Collected data:

*** Begin section ***

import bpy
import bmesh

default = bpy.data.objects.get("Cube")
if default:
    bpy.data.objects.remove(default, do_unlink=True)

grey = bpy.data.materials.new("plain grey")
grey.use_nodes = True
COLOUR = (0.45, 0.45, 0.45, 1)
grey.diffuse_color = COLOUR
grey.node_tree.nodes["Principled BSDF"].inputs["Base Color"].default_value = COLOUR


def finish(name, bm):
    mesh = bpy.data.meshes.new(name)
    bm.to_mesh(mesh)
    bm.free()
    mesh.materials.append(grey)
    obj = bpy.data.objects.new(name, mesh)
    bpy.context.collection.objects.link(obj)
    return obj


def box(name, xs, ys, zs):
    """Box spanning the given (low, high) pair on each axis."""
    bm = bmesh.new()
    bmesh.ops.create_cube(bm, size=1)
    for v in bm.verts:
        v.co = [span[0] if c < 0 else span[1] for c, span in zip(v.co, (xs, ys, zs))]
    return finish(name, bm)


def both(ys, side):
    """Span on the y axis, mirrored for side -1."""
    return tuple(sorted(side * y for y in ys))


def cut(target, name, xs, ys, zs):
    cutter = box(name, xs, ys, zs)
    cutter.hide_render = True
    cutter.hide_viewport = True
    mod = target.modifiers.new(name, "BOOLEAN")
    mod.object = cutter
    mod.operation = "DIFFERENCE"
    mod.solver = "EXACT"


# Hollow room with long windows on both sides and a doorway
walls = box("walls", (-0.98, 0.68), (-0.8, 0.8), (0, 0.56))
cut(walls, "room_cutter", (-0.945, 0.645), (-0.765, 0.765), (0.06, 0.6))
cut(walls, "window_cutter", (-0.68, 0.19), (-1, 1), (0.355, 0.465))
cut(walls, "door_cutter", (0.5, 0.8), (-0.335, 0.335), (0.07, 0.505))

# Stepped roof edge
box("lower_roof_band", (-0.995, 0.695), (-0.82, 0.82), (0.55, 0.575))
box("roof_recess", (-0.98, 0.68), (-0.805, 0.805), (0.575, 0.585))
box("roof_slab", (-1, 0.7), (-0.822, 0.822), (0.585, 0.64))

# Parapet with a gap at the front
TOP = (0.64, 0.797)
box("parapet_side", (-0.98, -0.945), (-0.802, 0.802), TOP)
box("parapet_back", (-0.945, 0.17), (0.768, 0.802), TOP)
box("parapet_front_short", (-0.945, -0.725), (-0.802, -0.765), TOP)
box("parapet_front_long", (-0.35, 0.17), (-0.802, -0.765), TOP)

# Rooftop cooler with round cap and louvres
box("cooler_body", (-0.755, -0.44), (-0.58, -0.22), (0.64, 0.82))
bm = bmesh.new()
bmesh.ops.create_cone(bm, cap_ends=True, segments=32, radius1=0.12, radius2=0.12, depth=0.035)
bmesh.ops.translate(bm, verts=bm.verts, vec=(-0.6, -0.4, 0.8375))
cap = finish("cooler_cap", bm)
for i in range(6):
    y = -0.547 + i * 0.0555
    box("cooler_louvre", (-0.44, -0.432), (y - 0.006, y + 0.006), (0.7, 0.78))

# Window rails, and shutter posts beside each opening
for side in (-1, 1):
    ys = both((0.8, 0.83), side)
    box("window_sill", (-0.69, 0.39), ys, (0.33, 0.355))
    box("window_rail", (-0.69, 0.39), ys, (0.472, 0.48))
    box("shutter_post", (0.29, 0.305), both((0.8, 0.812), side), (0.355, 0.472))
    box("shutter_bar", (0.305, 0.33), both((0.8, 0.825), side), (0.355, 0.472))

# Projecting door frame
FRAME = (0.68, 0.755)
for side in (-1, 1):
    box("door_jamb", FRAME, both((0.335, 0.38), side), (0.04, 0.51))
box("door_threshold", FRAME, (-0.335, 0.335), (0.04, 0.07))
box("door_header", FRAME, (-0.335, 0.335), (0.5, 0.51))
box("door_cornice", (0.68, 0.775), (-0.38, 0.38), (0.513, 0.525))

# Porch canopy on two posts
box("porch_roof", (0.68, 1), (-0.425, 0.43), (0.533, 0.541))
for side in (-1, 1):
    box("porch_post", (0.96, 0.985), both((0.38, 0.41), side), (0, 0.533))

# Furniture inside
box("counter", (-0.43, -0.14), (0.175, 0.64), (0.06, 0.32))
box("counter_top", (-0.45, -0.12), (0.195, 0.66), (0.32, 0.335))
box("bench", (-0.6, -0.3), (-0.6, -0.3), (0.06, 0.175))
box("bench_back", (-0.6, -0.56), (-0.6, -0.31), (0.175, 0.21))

*** End section ***
*** Begin section ***

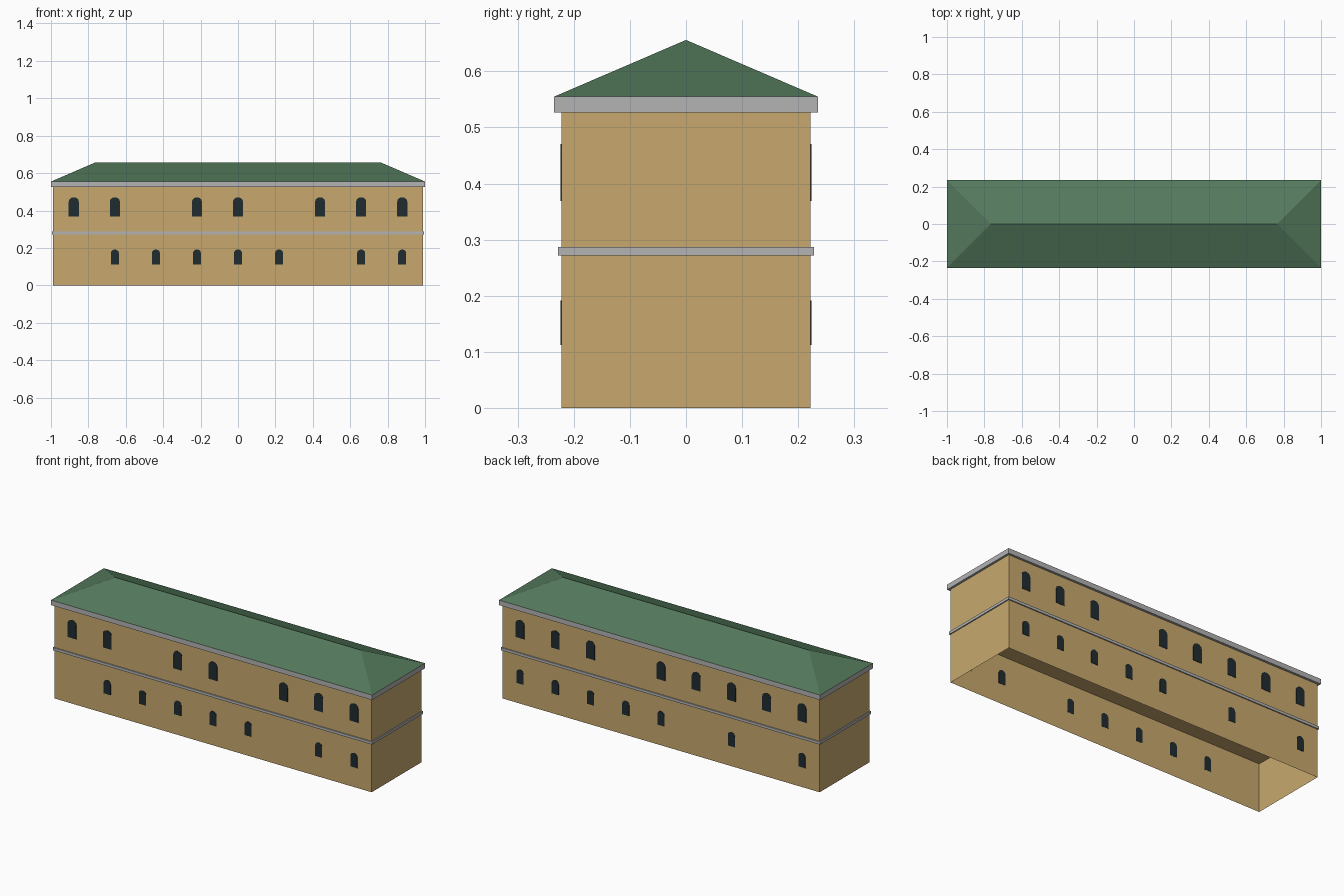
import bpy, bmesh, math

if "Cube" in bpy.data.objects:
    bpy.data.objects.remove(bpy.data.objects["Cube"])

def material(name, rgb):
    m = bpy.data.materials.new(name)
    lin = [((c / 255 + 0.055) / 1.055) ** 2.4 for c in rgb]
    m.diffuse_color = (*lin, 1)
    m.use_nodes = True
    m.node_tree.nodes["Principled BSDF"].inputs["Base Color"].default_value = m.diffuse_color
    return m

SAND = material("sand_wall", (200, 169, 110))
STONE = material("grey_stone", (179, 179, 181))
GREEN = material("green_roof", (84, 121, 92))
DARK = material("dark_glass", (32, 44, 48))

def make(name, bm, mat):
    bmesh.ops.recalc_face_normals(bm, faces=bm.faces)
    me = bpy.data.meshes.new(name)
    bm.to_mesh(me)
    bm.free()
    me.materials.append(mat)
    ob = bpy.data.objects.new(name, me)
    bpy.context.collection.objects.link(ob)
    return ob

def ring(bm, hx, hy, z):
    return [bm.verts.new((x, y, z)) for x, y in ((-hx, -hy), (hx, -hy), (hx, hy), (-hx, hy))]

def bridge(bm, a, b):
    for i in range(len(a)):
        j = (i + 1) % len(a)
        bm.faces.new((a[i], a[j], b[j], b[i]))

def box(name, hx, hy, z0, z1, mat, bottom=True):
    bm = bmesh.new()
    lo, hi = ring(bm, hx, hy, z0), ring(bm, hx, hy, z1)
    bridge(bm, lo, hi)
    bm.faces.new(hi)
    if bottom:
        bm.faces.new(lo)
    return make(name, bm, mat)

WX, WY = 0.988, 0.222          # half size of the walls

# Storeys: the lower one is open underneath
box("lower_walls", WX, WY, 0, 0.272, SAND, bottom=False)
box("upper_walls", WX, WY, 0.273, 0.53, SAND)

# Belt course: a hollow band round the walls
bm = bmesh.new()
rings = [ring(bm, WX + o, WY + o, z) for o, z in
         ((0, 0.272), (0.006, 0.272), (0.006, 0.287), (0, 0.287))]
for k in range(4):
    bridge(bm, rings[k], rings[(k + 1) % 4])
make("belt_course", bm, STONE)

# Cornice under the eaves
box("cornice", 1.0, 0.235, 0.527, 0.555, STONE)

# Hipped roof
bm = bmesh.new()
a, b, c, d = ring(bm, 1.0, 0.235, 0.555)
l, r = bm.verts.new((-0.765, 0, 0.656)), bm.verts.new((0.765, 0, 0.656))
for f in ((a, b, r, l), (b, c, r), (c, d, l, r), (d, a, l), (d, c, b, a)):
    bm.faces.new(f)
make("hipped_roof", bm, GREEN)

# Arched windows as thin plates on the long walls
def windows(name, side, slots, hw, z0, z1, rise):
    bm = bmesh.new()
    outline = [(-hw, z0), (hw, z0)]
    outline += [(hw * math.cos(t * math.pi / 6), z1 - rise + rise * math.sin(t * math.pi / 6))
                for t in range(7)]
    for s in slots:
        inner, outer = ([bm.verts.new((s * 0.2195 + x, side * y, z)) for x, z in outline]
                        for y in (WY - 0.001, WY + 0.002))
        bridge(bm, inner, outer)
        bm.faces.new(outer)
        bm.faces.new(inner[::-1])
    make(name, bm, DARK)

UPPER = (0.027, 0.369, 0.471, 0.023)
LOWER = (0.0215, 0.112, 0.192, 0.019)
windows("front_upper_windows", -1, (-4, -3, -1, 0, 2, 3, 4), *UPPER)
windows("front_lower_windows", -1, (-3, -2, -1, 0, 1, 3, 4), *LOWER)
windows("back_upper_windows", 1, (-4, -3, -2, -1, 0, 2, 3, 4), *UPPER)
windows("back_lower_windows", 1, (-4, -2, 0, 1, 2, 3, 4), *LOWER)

*** End section ***
*** Begin section ***

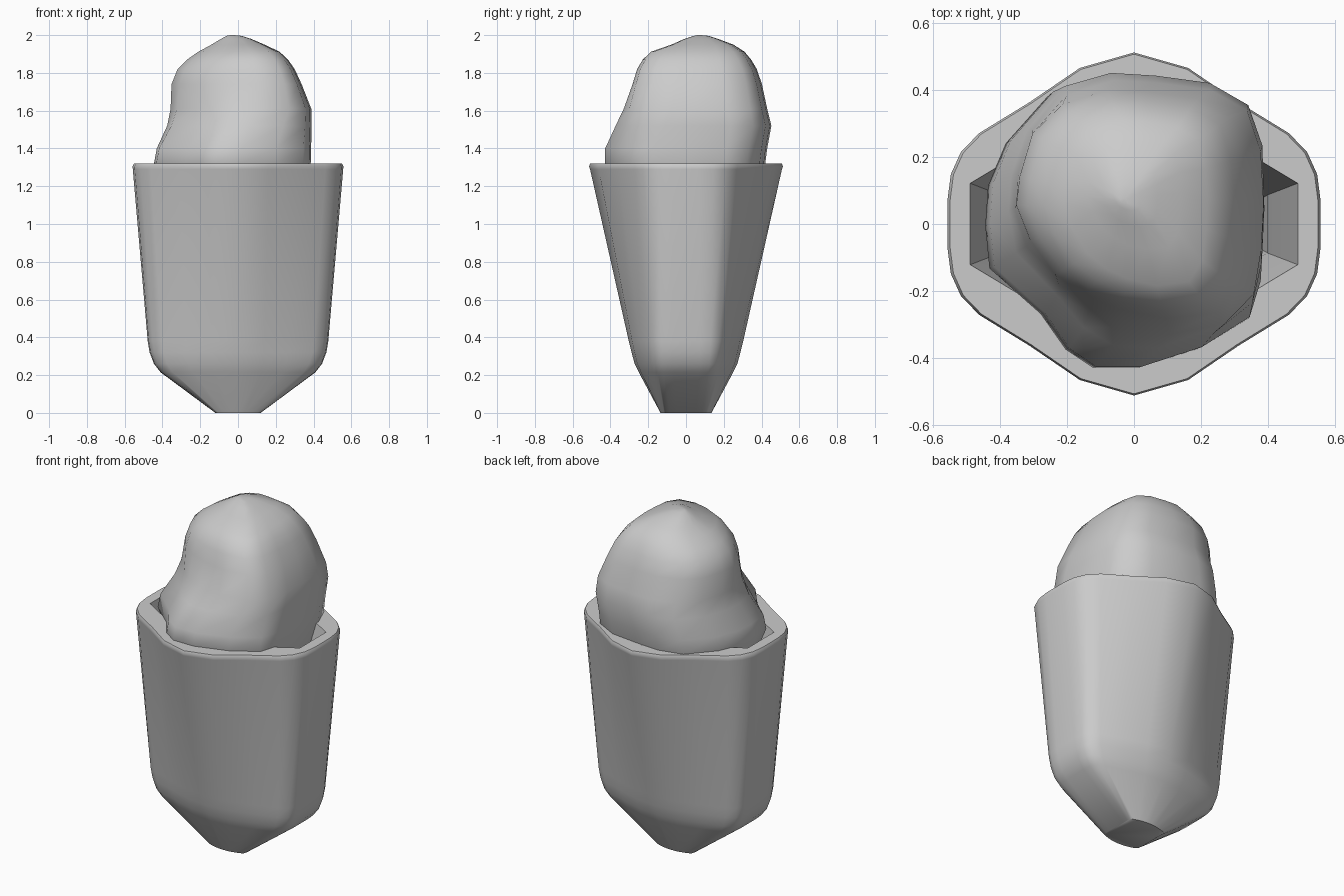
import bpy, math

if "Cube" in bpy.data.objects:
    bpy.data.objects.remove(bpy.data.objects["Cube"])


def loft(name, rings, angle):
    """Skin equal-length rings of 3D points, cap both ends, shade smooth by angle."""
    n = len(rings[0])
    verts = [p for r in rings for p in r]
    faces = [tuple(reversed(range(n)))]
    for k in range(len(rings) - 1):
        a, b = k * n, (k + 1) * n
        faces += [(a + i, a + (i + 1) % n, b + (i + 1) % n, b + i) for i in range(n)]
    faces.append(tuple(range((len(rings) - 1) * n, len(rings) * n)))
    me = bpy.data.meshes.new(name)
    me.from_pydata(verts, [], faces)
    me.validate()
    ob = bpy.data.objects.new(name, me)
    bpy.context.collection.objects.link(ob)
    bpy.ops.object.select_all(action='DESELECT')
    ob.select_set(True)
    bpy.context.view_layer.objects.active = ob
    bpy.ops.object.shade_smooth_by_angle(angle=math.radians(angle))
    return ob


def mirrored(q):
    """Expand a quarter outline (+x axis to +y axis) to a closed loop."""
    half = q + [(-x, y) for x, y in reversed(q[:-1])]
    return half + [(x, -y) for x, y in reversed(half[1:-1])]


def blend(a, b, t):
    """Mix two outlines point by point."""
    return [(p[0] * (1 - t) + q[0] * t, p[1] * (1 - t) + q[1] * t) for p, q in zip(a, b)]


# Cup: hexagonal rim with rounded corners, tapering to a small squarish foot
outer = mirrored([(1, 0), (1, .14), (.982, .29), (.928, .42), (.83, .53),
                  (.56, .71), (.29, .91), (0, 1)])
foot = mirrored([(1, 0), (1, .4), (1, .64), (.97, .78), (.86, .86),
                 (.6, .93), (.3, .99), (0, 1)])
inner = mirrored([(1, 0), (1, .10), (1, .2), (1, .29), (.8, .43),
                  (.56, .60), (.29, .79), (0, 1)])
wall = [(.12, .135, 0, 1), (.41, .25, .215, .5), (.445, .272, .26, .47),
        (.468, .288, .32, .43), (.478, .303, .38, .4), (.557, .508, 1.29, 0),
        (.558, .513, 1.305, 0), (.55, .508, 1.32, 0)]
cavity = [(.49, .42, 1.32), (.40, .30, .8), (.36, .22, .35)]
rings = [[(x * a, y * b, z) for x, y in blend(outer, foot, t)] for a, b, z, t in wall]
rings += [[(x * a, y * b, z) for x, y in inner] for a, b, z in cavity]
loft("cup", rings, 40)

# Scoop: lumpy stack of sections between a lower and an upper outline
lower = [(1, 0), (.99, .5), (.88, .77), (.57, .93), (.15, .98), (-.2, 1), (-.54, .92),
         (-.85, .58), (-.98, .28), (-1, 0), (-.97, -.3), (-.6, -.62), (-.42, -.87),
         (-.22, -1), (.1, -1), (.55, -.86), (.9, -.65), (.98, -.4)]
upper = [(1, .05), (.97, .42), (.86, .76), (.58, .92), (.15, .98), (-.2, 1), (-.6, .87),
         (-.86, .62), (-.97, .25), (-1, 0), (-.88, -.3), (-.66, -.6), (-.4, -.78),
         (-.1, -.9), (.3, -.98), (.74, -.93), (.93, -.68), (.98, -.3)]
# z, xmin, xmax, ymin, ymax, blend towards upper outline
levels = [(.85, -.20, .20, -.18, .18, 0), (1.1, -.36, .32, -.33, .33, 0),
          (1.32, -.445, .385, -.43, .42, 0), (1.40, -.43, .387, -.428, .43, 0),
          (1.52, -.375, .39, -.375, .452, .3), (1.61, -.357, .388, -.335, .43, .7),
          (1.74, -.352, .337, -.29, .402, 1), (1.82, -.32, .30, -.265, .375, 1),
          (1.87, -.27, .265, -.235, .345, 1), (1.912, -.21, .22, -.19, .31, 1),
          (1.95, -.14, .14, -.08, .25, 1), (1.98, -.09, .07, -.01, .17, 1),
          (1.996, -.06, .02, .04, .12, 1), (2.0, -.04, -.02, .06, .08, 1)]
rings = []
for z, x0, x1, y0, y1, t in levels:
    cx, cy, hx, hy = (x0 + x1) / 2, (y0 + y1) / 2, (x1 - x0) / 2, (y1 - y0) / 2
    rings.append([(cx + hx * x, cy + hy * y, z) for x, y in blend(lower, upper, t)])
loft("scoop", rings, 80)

*** End section ***

WORK ORDER:
The lines above, starting at the one with "-0.22), (0.64, 0.82))" and ending at the one with "0.335), (0.04, 0.07))", are the only ones to return, exactly as written.

RESPONSE AREA:
box("cooler_body", (-0.755, -0.44), (-0.58, -0.22), (0.64, 0.82))
bm = bmesh.new()
bmesh.ops.create_cone(bm, cap_ends=True, segments=32, radius1=0.12, radius2=0.12, depth=0.035)
bmesh.ops.translate(bm, verts=bm.verts, vec=(-0.6, -0.4, 0.8375))
cap = finish("cooler_cap", bm)
for i in range(6):
    y = -0.547 + i * 0.0555
    box("cooler_louvre", (-0.44, -0.432), (y - 0.006, y + 0.006), (0.7, 0.78))

# Window rails, and shutter posts beside each opening
for side in (-1, 1):
    ys = both((0.8, 0.83), side)
    box("window_sill", (-0.69, 0.39), ys, (0.33, 0.355))
    box("window_rail", (-0.69, 0.39), ys, (0.472, 0.48))
    box("shutter_post", (0.29, 0.305), both((0.8, 0.812), side), (0.355, 0.472))
    box("shutter_bar", (0.305, 0.33), both((0.8, 0.825), side), (0.355, 0.472))

# Projecting door frame
FRAME = (0.68, 0.755)
for side in (-1, 1):
    box("door_jamb", FRAME, both((0.335, 0.38), side), (0.04, 0.51))
box("door_threshold", FRAME, (-0.335, 0.335), (0.04, 0.07))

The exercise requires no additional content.